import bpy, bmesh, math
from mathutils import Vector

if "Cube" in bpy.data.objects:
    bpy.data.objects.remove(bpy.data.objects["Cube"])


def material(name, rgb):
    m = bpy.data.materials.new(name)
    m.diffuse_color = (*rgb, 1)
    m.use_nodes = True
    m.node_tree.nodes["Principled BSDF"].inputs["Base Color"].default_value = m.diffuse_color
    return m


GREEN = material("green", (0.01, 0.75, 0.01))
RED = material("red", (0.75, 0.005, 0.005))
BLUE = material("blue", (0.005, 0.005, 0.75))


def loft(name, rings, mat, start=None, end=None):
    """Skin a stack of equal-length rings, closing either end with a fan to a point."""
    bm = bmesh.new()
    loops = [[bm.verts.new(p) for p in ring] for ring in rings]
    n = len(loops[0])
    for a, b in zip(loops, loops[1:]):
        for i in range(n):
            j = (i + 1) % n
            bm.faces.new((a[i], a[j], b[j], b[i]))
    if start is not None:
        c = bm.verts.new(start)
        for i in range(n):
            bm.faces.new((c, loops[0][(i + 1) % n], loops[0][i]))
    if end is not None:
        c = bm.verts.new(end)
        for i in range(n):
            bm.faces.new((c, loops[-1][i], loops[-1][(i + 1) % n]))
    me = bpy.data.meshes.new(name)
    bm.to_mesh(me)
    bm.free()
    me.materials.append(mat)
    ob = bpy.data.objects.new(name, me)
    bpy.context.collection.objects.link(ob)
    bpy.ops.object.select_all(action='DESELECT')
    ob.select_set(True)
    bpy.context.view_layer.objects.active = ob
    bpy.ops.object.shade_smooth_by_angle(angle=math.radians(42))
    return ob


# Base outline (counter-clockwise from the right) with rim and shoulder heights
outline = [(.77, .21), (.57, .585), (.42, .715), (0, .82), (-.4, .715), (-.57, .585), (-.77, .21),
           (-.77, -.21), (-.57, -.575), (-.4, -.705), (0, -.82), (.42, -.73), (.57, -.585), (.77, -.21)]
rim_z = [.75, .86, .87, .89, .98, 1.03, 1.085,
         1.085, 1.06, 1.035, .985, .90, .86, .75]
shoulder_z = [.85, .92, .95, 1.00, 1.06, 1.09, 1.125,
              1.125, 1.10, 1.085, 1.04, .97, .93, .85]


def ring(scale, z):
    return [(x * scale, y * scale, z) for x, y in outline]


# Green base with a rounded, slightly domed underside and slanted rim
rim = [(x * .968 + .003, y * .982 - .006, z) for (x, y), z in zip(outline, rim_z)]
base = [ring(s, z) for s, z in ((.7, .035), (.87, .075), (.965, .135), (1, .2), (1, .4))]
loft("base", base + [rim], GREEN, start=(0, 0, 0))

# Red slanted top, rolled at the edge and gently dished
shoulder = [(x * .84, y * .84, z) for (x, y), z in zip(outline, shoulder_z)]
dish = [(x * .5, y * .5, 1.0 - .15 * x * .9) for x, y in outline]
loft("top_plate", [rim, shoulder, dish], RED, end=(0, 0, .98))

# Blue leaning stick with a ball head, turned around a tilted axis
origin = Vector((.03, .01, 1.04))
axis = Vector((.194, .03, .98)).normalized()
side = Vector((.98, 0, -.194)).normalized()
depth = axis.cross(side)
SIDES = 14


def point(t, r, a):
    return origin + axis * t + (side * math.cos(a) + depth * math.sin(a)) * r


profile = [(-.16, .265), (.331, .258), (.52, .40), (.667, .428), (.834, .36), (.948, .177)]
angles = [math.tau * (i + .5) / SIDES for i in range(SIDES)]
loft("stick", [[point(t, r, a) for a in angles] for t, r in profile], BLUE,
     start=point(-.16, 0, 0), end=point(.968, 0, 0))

● **WORK INSTRUCTIONS**
Starting with the line that contains "return origin +", restate every line through the end of the records above, exactly and with no other lines.

● **RESULT OF THIS EXERCISE**
    return origin + axis * t + (side * math.cos(a) + depth * math.sin(a)) * r


profile = [(-.16, .265), (.331, .258), (.52, .40), (.667, .428), (.834, .36), (.948, .177)]
angles = [math.tau * (i + .5) / SIDES for i in range(SIDES)]
loft("stick", [[point(t, r, a) for a in angles] for t, r in profile], BLUE,
     start=point(-.16, 0, 0), end=point(.968, 0, 0))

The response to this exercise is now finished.